▼

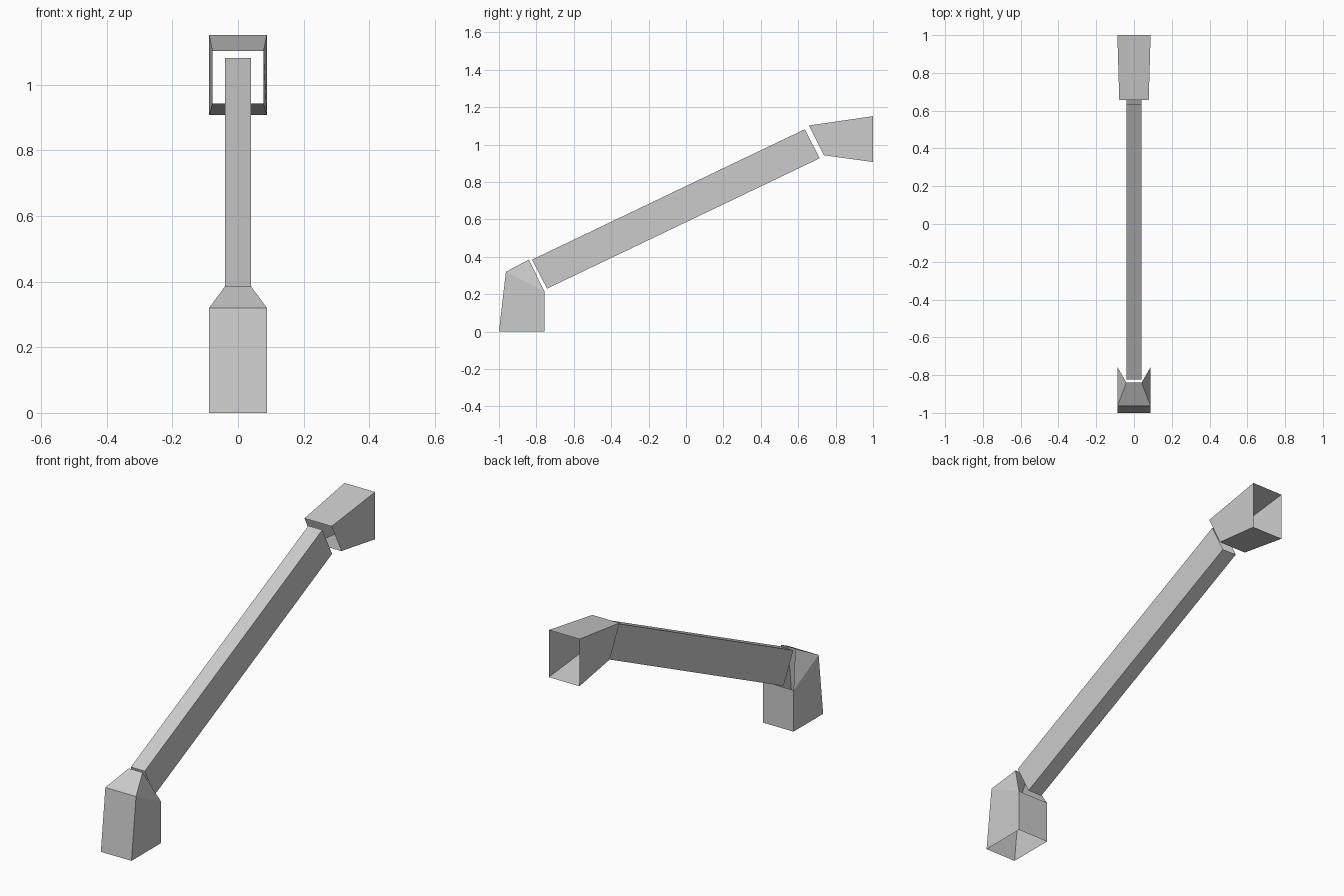
import bpy, bmesh

default = bpy.data.objects.get("Cube")
if default:
    bpy.data.objects.remove(default, do_unlink=True)

GREY = (0.6, 0.6, 0.6, 1.0)
grey = bpy.data.materials.new("light grey")
grey.use_nodes = True
grey.diffuse_color = GREY
grey.node_tree.nodes["Principled BSDF"].inputs["Base Color"].default_value = GREY


def open_tube(name, rings):
    """Skin four-sided rings into an open shell.
    Each ring is two level edges, given as (half width, y, z)."""
    bm = bmesh.new()
    loops = []
    for (wa, ya, za), (wb, yb, zb) in rings:
        corners = [(-wa, ya, za), (wa, ya, za), (wb, yb, zb), (-wb, yb, zb)]
        loops.append([bm.verts.new(c) for c in corners])
    for low, high in zip(loops, loops[1:]):
        for i in range(4):
            j = (i + 1) % 4
            bm.faces.new((low[i], low[j], high[j], high[i]))
    # Coinciding ring edges merge, leaving triangles at the shoulder
    bmesh.ops.remove_doubles(bm, verts=bm.verts, dist=1e-4)
    bmesh.ops.recalc_face_normals(bm, faces=bm.faces)
    mesh = bpy.data.meshes.new(name)
    bm.to_mesh(mesh)
    bm.free()
    mesh.materials.append(grey)
    obj = bpy.data.objects.new(name, mesh)
    bpy.context.collection.objects.link(obj)
    return obj


WIDE, NARROW, MOUTH = 0.088, 0.04, 0.078

# Upright foot with a shoulder tapering to the beam
back_edge = (WIDE, -0.757, 0.215)
open_tube("lower_foot", [
    ((WIDE, -1.0, 0.0), (WIDE, -0.757, 0.0)),
    ((WIDE, -0.963, 0.32), back_edge),
    ((NARROW, -0.84, 0.385), back_edge),
])

# Long sloping hollow beam
open_tube("sloping_beam", [
    ((NARROW, -0.823, 0.385), (NARROW, -0.743, 0.23)),
    ((NARROW, 0.635, 1.082), (NARROW, 0.715, 0.927)),
])

# Flared collar at the upper end
open_tube("upper_collar", [
    ((MOUTH, 0.657, 1.102), (MOUTH, 0.737, 0.943)),
    ((WIDE, 1.0, 1.152), (WIDE, 1.0, 0.907)),
])
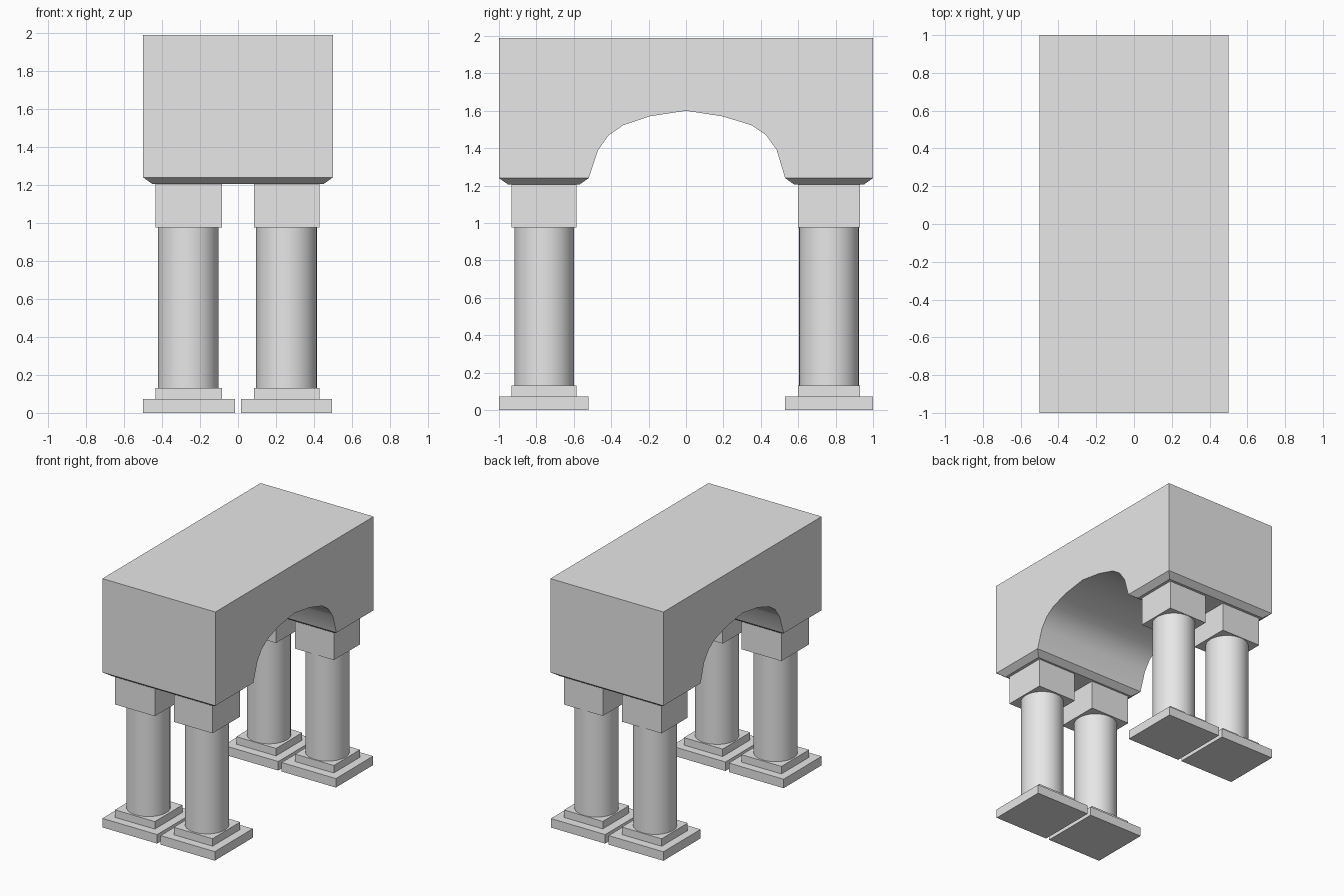
import bpy, bmesh
from mathutils import Matrix

cube = bpy.data.objects.get("Cube")
if cube:
    bpy.data.objects.remove(cube, do_unlink=True)

# One stone colour
stone = bpy.data.materials.new("grey stone")
stone.use_nodes = True
grey = (0.8, 0.8, 0.8, 1)
stone.diffuse_color = grey
stone.node_tree.nodes["Principled BSDF"].inputs["Base Color"].default_value = grey


def finish(name, bm):
    bmesh.ops.recalc_face_normals(bm, faces=bm.faces)
    mesh = bpy.data.meshes.new(name)
    bm.to_mesh(mesh)
    bm.free()
    mesh.materials.append(stone)
    obj = bpy.data.objects.new(name, mesh)
    bpy.context.collection.objects.link(obj)
    return obj


def box(name, x, y, z):
    bm = bmesh.new()
    size = [b - a for a, b in (x, y, z)]
    mid = [(a + b) / 2 for a, b in (x, y, z)]
    matrix = Matrix.Translation(mid) @ Matrix.Diagonal((*size, 1))
    bmesh.ops.create_cube(bm, size=1, matrix=matrix)
    return finish(name, bm)


def shaft(name, x, y, radius, bottom, top):
    bm = bmesh.new()
    bmesh.ops.create_cone(bm, cap_ends=True, segments=32, radius1=radius, radius2=radius,
                          depth=top - bottom,
                          matrix=Matrix.Translation((x, y, (bottom + top) / 2)))
    return finish(name, bm)


# Arched block: side profile (y, z) extruded across x
SPRING, TOP = 1.24, 1.99
arch = [(-0.52, SPRING), (-0.47, 1.39), (-0.413, 1.47), (-0.335, 1.523), (-0.195, 1.57),
        (0, 1.6), (0.195, 1.57), (0.35, 1.523), (0.428, 1.47), (0.485, 1.39), (0.53, SPRING)]
profile = [(-1, TOP), (-1, SPRING)] + arch + [(1, SPRING), (1, TOP)]
bm = bmesh.new()
side = bm.faces.new([bm.verts.new((-0.5, y, z)) for y, z in profile])
extruded = bmesh.ops.extrude_face_region(bm, geom=[side])["geom"]
bmesh.ops.translate(bm, vec=(1, 0, 0),
                    verts=[v for v in extruded if isinstance(v, bmesh.types.BMVert)])
bmesh.ops.recalc_face_normals(bm, faces=bm.faces)
# Sloped ledge under each end of the block
soffits = [f for f in bm.faces if all(abs(v.co.z - SPRING) < 1e-4 for v in f.verts)]
bmesh.ops.inset_individual(bm, faces=soffits, thickness=0.07, depth=0)
bmesh.ops.translate(bm, vec=(0, 0, -0.035), verts=list({v for f in soffits for v in f.verts}))
rounded = [finish("arched_block", bm)]

# Four columns: plinth, step, shaft and capital
for end, y_plinth, y_block, y in (("front", (-1, -0.52), (-0.933, -0.585), -0.758),
                                  ("back", (0.53, 1), (0.6, 0.93), 0.765)):
    for hand, x_plinth, x_block, x in (("right", (-0.5, -0.015), (-0.435, -0.083), -0.262),
                                       ("left", (0.015, 0.495), (0.085, 0.428), 0.256)):
        name = f"{end}_{hand}"
        box(name + "_plinth", x_plinth, y_plinth, (0, 0.072))
        box(name + "_step", x_block, y_block, (0.072, 0.132))
        box(name + "_capital", x_block, y_block, (0.975, 1.206))
        rounded.append(shaft(name + "_shaft", x, y, 0.16, 0.132, 0.975))

# Smooth the shafts and the vault, keeping edges sharp
bpy.ops.object.select_all(action="DESELECT")
for obj in rounded:
    obj.select_set(True)
bpy.context.view_layer.objects.active = rounded[0]
bpy.ops.object.shade_smooth_by_angle(angle=0.6)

▲

YOUR OBJECTIVE =>
For this exercise, return the data above exactly and leave every picture out.

REPLY TO THE TASK =>
import bpy, bmesh

default = bpy.data.objects.get("Cube")
if default:
    bpy.data.objects.remove(default, do_unlink=True)

GREY = (0.6, 0.6, 0.6, 1.0)
grey = bpy.data.materials.new("light grey")
grey.use_nodes = True
grey.diffuse_color = GREY
grey.node_tree.nodes["Principled BSDF"].inputs["Base Color"].default_value = GREY


def open_tube(name, rings):
    """Skin four-sided rings into an open shell.
    Each ring is two level edges, given as (half width, y, z)."""
    bm = bmesh.new()
    loops = []
    for (wa, ya, za), (wb, yb, zb) in rings:
        corners = [(-wa, ya, za), (wa, ya, za), (wb, yb, zb), (-wb, yb, zb)]
        loops.append([bm.verts.new(c) for c in corners])
    for low, high in zip(loops, loops[1:]):
        for i in range(4):
            j = (i + 1) % 4
            bm.faces.new((low[i], low[j], high[j], high[i]))
    # Coinciding ring edges merge, leaving triangles at the shoulder
    bmesh.ops.remove_doubles(bm, verts=bm.verts, dist=1e-4)
    bmesh.ops.recalc_face_normals(bm, faces=bm.faces)
    mesh = bpy.data.meshes.new(name)
    bm.to_mesh(mesh)
    bm.free()
    mesh.materials.append(grey)
    obj = bpy.data.objects.new(name, mesh)
    bpy.context.collection.objects.link(obj)
    return obj


WIDE, NARROW, MOUTH = 0.088, 0.04, 0.078

# Upright foot with a shoulder tapering to the beam
back_edge = (WIDE, -0.757, 0.215)
open_tube("lower_foot", [
    ((WIDE, -1.0, 0.0), (WIDE, -0.757, 0.0)),
    ((WIDE, -0.963, 0.32), back_edge),
    ((NARROW, -0.84, 0.385), back_edge),
])

# Long sloping hollow beam
open_tube("sloping_beam", [
    ((NARROW, -0.823, 0.385), (NARROW, -0.743, 0.23)),
    ((NARROW, 0.635, 1.082), (NARROW, 0.715, 0.927)),
])

# Flared collar at the upper end
open_tube("upper_collar", [
    ((MOUTH, 0.657, 1.102), (MOUTH, 0.737, 0.943)),
    ((WIDE, 1.0, 1.152), (WIDE, 1.0, 0.907)),
])
import bpy, bmesh
from mathutils import Matrix

cube = bpy.data.objects.get("Cube")
if cube:
    bpy.data.objects.remove(cube, do_unlink=True)

# One stone colour
stone = bpy.data.materials.new("grey stone")
stone.use_nodes = True
grey = (0.8, 0.8, 0.8, 1)
stone.diffuse_color = grey
stone.node_tree.nodes["Principled BSDF"].inputs["Base Color"].default_value = grey


def finish(name, bm):
    bmesh.ops.recalc_face_normals(bm, faces=bm.faces)
    mesh = bpy.data.meshes.new(name)
    bm.to_mesh(mesh)
    bm.free()
    mesh.materials.append(stone)
    obj = bpy.data.objects.new(name, mesh)
    bpy.context.collection.objects.link(obj)
    return obj


def box(name, x, y, z):
    bm = bmesh.new()
    size = [b - a for a, b in (x, y, z)]
    mid = [(a + b) / 2 for a, b in (x, y, z)]
    matrix = Matrix.Translation(mid) @ Matrix.Diagonal((*size, 1))
    bmesh.ops.create_cube(bm, size=1, matrix=matrix)
    return finish(name, bm)


def shaft(name, x, y, radius, bottom, top):
    bm = bmesh.new()
    bmesh.ops.create_cone(bm, cap_ends=True, segments=32, radius1=radius, radius2=radius,
                          depth=top - bottom,
                          matrix=Matrix.Translation((x, y, (bottom + top) / 2)))
    return finish(name, bm)


# Arched block: side profile (y, z) extruded across x
SPRING, TOP = 1.24, 1.99
arch = [(-0.52, SPRING), (-0.47, 1.39), (-0.413, 1.47), (-0.335, 1.523), (-0.195, 1.57),
        (0, 1.6), (0.195, 1.57), (0.35, 1.523), (0.428, 1.47), (0.485, 1.39), (0.53, SPRING)]
profile = [(-1, TOP), (-1, SPRING)] + arch + [(1, SPRING), (1, TOP)]
bm = bmesh.new()
side = bm.faces.new([bm.verts.new((-0.5, y, z)) for y, z in profile])
extruded = bmesh.ops.extrude_face_region(bm, geom=[side])["geom"]
bmesh.ops.translate(bm, vec=(1, 0, 0),
                    verts=[v for v in extruded if isinstance(v, bmesh.types.BMVert)])
bmesh.ops.recalc_face_normals(bm, faces=bm.faces)
# Sloped ledge under each end of the block
soffits = [f for f in bm.faces if all(abs(v.co.z - SPRING) < 1e-4 for v in f.verts)]
bmesh.ops.inset_individual(bm, faces=soffits, thickness=0.07, depth=0)
bmesh.ops.translate(bm, vec=(0, 0, -0.035), verts=list({v for f in soffits for v in f.verts}))
rounded = [finish("arched_block", bm)]

# Four columns: plinth, step, shaft and capital
for end, y_plinth, y_block, y in (("front", (-1, -0.52), (-0.933, -0.585), -0.758),
                                  ("back", (0.53, 1), (0.6, 0.93), 0.765)):
    for hand, x_plinth, x_block, x in (("right", (-0.5, -0.015), (-0.435, -0.083), -0.262),
                                       ("left", (0.015, 0.495), (0.085, 0.428), 0.256)):
        name = f"{end}_{hand}"
        box(name + "_plinth", x_plinth, y_plinth, (0, 0.072))
        box(name + "_step", x_block, y_block, (0.072, 0.132))
        box(name + "_capital", x_block, y_block, (0.975, 1.206))
        rounded.append(shaft(name + "_shaft", x, y, 0.16, 0.132, 0.975))

# Smooth the shafts and the vault, keeping edges sharp
bpy.ops.object.select_all(action="DESELECT")
for obj in rounded:
    obj.select_set(True)
bpy.context.view_layer.objects.active = rounded[0]
bpy.ops.object.shade_smooth_by_angle(angle=0.6)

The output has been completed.